Top of LISTED RECORDS

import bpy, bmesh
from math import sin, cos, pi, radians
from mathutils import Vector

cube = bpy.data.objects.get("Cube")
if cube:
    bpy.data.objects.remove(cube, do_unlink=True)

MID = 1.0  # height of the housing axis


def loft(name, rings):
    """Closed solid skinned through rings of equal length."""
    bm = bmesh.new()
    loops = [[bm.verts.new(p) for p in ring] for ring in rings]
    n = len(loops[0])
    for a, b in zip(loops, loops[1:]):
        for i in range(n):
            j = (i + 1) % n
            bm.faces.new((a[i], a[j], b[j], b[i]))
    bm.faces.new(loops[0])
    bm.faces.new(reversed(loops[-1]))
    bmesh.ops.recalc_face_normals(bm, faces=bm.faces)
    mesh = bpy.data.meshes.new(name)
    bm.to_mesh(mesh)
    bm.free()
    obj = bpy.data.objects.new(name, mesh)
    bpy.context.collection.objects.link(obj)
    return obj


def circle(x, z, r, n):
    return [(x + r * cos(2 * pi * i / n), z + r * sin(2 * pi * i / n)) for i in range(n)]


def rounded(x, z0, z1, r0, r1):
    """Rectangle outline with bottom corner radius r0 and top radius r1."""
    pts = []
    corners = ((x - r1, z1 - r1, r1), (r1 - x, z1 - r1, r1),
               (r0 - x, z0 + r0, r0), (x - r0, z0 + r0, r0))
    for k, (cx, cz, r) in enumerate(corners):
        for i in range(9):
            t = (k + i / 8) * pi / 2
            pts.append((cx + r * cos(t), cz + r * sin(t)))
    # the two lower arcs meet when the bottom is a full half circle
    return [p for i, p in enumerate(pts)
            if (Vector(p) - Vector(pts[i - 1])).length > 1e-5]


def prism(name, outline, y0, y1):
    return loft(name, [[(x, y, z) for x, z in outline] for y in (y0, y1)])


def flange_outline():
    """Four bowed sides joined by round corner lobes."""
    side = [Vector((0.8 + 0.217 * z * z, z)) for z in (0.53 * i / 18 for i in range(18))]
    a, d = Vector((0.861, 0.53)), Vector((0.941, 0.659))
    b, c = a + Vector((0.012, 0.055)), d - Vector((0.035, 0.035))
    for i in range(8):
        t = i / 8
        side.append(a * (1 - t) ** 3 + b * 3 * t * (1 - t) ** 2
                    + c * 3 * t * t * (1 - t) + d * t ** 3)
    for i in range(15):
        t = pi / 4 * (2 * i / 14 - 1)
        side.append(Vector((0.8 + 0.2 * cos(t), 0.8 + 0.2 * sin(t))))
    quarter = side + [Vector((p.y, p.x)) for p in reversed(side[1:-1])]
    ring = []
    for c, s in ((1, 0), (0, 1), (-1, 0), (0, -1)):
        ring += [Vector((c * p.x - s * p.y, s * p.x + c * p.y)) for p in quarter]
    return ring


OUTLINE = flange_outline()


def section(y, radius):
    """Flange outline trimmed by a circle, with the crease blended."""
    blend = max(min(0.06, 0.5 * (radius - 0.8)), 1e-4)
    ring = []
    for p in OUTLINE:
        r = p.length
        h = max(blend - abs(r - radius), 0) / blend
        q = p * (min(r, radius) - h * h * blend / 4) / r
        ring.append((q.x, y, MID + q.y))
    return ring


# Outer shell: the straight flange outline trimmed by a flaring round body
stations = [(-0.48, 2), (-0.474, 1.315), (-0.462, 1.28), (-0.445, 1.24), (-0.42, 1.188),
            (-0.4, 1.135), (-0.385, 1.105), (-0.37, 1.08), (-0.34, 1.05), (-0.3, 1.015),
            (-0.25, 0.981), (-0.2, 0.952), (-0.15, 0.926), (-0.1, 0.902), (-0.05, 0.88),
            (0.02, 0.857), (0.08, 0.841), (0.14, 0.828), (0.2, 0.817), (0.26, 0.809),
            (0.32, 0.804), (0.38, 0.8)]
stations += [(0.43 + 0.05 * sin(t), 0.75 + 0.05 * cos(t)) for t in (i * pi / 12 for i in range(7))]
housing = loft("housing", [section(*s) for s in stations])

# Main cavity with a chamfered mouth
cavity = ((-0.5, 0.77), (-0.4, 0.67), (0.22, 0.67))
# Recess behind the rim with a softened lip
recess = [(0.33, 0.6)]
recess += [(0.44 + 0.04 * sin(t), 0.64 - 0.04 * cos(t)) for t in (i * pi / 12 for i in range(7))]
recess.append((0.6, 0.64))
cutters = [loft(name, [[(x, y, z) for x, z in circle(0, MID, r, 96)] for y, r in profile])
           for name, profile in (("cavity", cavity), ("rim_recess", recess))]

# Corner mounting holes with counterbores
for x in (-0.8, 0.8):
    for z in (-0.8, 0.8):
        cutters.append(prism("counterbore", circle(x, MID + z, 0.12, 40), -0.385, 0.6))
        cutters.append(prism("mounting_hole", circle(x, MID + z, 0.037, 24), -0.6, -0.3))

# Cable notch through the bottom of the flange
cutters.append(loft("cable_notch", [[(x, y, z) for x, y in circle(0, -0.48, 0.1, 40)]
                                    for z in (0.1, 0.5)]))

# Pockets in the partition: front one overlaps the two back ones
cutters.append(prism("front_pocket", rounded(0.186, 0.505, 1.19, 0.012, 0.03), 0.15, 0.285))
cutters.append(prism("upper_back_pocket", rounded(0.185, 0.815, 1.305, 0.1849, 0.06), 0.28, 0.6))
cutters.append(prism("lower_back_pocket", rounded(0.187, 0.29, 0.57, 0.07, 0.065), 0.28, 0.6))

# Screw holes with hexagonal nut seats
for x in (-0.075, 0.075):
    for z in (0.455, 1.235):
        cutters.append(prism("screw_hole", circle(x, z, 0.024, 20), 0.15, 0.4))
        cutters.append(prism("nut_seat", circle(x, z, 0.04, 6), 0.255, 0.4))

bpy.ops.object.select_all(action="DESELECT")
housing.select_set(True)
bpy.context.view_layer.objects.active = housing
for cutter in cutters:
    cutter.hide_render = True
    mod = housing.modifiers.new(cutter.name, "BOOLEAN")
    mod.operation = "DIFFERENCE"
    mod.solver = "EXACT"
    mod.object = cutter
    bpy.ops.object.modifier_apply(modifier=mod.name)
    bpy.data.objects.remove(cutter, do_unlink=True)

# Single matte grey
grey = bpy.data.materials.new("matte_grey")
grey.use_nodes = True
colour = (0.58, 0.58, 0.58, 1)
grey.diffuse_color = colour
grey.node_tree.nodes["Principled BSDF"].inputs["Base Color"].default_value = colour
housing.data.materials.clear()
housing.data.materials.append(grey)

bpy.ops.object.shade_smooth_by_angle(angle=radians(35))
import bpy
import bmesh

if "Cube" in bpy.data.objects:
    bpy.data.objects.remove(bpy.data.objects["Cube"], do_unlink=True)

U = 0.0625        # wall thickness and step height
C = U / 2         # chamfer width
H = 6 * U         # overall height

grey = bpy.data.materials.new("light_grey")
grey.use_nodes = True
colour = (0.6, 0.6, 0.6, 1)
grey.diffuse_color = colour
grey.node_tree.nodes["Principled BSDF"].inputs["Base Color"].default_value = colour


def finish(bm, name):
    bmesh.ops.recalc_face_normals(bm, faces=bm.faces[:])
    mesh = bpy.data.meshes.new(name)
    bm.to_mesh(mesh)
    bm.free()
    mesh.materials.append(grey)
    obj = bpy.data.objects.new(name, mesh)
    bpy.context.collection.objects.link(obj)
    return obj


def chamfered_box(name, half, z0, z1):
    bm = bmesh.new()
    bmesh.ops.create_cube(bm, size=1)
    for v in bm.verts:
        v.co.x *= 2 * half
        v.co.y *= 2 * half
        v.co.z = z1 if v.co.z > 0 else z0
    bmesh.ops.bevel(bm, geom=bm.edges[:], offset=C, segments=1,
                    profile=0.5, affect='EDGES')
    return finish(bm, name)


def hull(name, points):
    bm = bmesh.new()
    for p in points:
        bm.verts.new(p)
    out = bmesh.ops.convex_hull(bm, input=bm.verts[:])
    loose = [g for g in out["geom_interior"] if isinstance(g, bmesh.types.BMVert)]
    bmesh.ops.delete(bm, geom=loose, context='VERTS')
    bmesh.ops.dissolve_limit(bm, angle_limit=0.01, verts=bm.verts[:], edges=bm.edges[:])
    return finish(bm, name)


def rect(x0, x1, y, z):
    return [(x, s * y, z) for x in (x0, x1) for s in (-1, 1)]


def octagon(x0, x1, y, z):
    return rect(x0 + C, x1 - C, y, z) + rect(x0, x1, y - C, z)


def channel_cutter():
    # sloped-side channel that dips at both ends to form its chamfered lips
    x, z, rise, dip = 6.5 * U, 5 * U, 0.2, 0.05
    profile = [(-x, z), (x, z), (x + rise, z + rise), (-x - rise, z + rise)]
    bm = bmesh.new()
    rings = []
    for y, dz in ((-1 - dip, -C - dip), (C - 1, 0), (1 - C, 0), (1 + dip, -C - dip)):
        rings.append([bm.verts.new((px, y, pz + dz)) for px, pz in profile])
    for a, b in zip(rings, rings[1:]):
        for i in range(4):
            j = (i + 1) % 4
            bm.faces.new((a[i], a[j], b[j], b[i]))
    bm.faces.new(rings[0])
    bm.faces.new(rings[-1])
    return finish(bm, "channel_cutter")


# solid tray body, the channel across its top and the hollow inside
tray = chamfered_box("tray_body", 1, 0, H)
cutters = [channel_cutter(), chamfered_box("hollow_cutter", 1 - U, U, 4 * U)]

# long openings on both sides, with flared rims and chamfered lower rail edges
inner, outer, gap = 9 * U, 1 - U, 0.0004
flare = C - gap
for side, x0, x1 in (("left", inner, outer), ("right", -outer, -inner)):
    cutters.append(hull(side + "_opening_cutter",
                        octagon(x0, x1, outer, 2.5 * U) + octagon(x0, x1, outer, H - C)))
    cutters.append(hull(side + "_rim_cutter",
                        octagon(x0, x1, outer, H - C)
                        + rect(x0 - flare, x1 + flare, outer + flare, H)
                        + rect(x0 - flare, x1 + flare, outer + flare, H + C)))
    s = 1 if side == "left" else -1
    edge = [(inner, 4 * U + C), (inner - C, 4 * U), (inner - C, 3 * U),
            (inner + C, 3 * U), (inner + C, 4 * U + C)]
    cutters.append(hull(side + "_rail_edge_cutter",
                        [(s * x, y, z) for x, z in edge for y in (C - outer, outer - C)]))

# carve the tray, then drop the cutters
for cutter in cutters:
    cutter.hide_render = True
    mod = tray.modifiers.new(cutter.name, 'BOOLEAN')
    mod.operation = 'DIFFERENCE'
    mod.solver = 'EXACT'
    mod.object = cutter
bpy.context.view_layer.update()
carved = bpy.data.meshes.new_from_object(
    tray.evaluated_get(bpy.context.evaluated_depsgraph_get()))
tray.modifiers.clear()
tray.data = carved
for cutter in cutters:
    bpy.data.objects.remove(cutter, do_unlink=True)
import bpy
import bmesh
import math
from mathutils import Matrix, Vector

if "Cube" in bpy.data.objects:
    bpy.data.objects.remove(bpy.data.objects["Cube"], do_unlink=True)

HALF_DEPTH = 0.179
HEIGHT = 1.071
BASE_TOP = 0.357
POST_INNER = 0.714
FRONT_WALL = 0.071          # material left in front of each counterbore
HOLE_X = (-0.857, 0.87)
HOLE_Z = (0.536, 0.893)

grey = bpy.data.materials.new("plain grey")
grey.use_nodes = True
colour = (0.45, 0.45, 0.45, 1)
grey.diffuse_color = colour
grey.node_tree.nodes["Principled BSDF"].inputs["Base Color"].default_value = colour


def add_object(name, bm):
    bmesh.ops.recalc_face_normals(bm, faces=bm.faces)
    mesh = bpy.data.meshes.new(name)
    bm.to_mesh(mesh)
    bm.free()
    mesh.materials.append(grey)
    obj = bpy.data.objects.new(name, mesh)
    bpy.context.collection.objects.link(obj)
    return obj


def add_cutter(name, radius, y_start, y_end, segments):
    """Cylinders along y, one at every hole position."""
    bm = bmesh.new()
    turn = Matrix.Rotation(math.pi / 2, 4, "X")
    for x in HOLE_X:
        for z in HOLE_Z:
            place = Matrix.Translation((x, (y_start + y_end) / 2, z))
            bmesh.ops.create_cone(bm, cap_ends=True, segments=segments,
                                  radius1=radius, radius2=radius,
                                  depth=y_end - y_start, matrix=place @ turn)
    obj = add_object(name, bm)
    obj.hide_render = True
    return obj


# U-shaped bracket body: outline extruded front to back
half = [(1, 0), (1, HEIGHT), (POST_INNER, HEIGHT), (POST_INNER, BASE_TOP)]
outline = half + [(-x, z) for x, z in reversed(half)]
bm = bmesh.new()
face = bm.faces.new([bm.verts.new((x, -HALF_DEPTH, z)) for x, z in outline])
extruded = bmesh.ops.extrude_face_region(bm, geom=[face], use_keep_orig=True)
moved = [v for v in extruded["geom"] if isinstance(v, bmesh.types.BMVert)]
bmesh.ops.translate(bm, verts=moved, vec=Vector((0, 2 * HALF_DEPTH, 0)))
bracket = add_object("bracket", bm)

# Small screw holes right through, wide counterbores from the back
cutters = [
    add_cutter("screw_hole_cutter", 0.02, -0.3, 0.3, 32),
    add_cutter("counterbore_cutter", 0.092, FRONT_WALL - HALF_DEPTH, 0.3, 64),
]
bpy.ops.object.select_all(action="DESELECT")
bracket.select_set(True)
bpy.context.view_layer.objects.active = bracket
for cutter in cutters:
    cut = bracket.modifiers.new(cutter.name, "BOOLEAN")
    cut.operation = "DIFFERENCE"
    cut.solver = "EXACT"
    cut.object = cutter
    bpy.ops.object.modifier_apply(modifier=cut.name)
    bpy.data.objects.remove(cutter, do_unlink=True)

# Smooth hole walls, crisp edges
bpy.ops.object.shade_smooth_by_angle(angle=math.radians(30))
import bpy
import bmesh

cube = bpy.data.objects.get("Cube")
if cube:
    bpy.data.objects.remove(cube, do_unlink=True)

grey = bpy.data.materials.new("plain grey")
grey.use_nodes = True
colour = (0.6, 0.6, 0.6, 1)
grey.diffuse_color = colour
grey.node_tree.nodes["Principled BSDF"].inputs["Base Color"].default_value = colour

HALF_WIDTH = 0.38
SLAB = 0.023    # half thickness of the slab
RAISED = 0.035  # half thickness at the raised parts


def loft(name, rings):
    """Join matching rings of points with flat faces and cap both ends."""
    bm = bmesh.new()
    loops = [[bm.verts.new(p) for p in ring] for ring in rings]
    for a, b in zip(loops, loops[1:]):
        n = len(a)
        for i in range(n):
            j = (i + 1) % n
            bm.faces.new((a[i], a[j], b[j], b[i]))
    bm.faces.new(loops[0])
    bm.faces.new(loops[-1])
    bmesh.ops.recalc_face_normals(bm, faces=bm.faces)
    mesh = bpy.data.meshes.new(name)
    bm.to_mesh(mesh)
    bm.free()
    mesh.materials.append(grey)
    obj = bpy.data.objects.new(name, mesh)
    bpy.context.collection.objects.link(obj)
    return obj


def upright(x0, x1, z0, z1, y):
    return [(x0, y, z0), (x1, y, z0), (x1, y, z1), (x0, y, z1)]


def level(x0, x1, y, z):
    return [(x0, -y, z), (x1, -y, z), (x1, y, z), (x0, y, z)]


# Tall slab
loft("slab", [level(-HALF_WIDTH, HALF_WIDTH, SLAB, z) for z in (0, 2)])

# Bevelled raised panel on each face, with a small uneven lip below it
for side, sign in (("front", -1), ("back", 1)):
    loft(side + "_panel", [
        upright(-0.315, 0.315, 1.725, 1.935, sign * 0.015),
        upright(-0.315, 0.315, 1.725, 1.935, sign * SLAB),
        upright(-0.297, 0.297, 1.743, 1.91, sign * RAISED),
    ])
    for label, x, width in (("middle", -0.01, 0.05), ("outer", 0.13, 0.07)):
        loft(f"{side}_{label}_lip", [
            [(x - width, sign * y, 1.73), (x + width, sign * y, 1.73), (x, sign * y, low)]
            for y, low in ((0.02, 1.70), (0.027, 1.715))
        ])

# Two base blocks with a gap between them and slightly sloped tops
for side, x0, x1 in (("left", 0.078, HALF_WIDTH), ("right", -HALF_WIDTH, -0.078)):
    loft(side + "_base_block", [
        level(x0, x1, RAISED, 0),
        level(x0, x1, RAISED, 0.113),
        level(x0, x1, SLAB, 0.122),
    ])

Bottom of LISTED RECORDS

EXERCISE DIRECTIONS → Go through the data above and find the lines with the word "rings". Copy each of those lines.

RESULT →
def loft(name, rings):
    """Closed solid skinned through rings of equal length."""
    loops = [[bm.verts.new(p) for p in ring] for ring in rings]
    rings = []
        rings.append([bm.verts.new((px, y, pz + dz)) for px, pz in profile])
    for a, b in zip(rings, rings[1:]):
    bm.faces.new(rings[0])
    bm.faces.new(rings[-1])
def loft(name, rings):
    """Join matching rings of points with flat faces and cap both ends."""
    loops = [[bm.verts.new(p) for p in ring] for ring in rings]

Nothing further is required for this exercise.